▶ The task: Your job is to copy the data that follows exactly, every line included.

(Data for processing)

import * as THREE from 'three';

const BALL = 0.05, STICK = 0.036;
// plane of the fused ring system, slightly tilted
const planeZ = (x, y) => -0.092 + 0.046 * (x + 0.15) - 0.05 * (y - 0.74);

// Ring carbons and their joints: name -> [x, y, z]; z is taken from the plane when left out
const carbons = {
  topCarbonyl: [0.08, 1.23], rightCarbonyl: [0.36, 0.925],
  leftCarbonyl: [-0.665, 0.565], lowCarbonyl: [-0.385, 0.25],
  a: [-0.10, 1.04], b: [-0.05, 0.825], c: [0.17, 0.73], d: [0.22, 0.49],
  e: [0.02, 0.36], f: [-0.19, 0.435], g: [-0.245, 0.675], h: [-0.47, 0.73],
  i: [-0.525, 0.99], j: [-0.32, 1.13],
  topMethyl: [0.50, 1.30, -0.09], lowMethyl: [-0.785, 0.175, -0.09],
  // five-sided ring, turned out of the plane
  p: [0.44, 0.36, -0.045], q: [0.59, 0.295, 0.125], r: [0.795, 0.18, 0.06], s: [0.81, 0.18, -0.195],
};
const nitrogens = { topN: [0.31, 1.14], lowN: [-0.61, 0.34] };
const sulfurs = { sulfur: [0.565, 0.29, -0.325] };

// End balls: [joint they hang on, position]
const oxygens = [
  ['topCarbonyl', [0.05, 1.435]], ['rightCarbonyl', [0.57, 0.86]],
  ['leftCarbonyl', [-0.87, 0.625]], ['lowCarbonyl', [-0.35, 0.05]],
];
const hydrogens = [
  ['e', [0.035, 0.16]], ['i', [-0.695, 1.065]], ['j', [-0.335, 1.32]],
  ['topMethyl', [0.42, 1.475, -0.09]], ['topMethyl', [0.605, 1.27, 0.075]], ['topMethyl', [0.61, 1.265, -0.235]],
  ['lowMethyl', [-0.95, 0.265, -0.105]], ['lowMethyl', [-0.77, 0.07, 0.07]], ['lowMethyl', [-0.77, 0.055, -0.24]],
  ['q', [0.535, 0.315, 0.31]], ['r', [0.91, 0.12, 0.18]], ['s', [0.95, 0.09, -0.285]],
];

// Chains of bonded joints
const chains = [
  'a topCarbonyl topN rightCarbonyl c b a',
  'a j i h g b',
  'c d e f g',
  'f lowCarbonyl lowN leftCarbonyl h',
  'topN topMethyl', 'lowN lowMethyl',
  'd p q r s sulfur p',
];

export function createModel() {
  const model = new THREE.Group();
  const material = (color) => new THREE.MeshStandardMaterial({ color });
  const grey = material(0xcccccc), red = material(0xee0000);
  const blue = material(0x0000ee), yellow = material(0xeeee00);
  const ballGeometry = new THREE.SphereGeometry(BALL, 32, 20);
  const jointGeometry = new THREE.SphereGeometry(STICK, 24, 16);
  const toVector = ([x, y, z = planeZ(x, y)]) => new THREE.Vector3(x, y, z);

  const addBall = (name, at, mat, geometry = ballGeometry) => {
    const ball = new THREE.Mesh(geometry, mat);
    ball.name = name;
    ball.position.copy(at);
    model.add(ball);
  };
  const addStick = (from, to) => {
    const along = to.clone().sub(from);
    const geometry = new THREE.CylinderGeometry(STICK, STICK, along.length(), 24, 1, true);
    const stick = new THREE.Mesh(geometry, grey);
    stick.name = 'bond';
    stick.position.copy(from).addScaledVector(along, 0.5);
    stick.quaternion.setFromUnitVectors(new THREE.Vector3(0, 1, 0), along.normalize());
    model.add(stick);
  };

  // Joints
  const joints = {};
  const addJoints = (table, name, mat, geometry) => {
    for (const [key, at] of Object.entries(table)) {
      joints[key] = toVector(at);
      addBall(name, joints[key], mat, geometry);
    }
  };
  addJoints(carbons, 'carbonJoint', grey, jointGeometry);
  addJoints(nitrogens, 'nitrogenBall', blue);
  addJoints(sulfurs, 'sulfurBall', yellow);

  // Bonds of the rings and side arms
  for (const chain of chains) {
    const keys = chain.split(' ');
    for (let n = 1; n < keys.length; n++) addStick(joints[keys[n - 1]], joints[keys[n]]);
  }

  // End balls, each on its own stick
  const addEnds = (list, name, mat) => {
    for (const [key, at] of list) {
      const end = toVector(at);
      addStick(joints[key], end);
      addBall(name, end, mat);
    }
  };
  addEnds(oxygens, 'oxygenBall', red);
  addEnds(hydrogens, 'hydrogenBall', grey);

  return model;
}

(End Data for processing)

▶ Exercise result:
import * as THREE from 'three';

const BALL = 0.05, STICK = 0.036;
// plane of the fused ring system, slightly tilted
const planeZ = (x, y) => -0.092 + 0.046 * (x + 0.15) - 0.05 * (y - 0.74);

// Ring carbons and their joints: name -> [x, y, z]; z is taken from the plane when left out
const carbons = {
  topCarbonyl: [0.08, 1.23], rightCarbonyl: [0.36, 0.925],
  leftCarbonyl: [-0.665, 0.565], lowCarbonyl: [-0.385, 0.25],
  a: [-0.10, 1.04], b: [-0.05, 0.825], c: [0.17, 0.73], d: [0.22, 0.49],
  e: [0.02, 0.36], f: [-0.19, 0.435], g: [-0.245, 0.675], h: [-0.47, 0.73],
  i: [-0.525, 0.99], j: [-0.32, 1.13],
  topMethyl: [0.50, 1.30, -0.09], lowMethyl: [-0.785, 0.175, -0.09],
  // five-sided ring, turned out of the plane
  p: [0.44, 0.36, -0.045], q: [0.59, 0.295, 0.125], r: [0.795, 0.18, 0.06], s: [0.81, 0.18, -0.195],
};
const nitrogens = { topN: [0.31, 1.14], lowN: [-0.61, 0.34] };
const sulfurs = { sulfur: [0.565, 0.29, -0.325] };

// End balls: [joint they hang on, position]
const oxygens = [
  ['topCarbonyl', [0.05, 1.435]], ['rightCarbonyl', [0.57, 0.86]],
  ['leftCarbonyl', [-0.87, 0.625]], ['lowCarbonyl', [-0.35, 0.05]],
];
const hydrogens = [
  ['e', [0.035, 0.16]], ['i', [-0.695, 1.065]], ['j', [-0.335, 1.32]],
  ['topMethyl', [0.42, 1.475, -0.09]], ['topMethyl', [0.605, 1.27, 0.075]], ['topMethyl', [0.61, 1.265, -0.235]],
  ['lowMethyl', [-0.95, 0.265, -0.105]], ['lowMethyl', [-0.77, 0.07, 0.07]], ['lowMethyl', [-0.77, 0.055, -0.24]],
  ['q', [0.535, 0.315, 0.31]], ['r', [0.91, 0.12, 0.18]], ['s', [0.95, 0.09, -0.285]],
];

// Chains of bonded joints
const chains = [
  'a topCarbonyl topN rightCarbonyl c b a',
  'a j i h g b',
  'c d e f g',
  'f lowCarbonyl lowN leftCarbonyl h',
  'topN topMethyl', 'lowN lowMethyl',
  'd p q r s sulfur p',
];

export function createModel() {
  const model = new THREE.Group();
  const material = (color) => new THREE.MeshStandardMaterial({ color });
  const grey = material(0xcccccc), red = material(0xee0000);
  const blue = material(0x0000ee), yellow = material(0xeeee00);
  const ballGeometry = new THREE.SphereGeometry(BALL, 32, 20);
  const jointGeometry = new THREE.SphereGeometry(STICK, 24, 16);
  const toVector = ([x, y, z = planeZ(x, y)]) => new THREE.Vector3(x, y, z);

  const addBall = (name, at, mat, geometry = ballGeometry) => {
    const ball = new THREE.Mesh(geometry, mat);
    ball.name = name;
    ball.position.copy(at);
    model.add(ball);
  };
  const addStick = (from, to) => {
    const along = to.clone().sub(from);
    const geometry = new THREE.CylinderGeometry(STICK, STICK, along.length(), 24, 1, true);
    const stick = new THREE.Mesh(geometry, grey);
    stick.name = 'bond';
    stick.position.copy(from).addScaledVector(along, 0.5);
    stick.quaternion.setFromUnitVectors(new THREE.Vector3(0, 1, 0), along.normalize());
    model.add(stick);
  };

  // Joints
  const joints = {};
  const addJoints = (table, name, mat, geometry) => {
    for (const [key, at] of Object.entries(table)) {
      joints[key] = toVector(at);
      addBall(name, joints[key], mat, geometry);
    }
  };
  addJoints(carbons, 'carbonJoint', grey, jointGeometry);
  addJoints(nitrogens, 'nitrogenBall', blue);
  addJoints(sulfurs, 'sulfurBall', yellow);

  // Bonds of the rings and side arms
  for (const chain of chains) {
    const keys = chain.split(' ');
    for (let n = 1; n < keys.length; n++) addStick(joints[keys[n - 1]], joints[keys[n]]);
  }

  // End balls, each on its own stick
  const addEnds = (list, name, mat) => {
    for (const [key, at] of list) {
      const end = toVector(at);
      addStick(joints[key], end);
      addBall(name, end, mat);
    }
  };
  addEnds(oxygens, 'oxygenBall', red);
  addEnds(hydrogens, 'hydrogenBall', grey);

  return model;
}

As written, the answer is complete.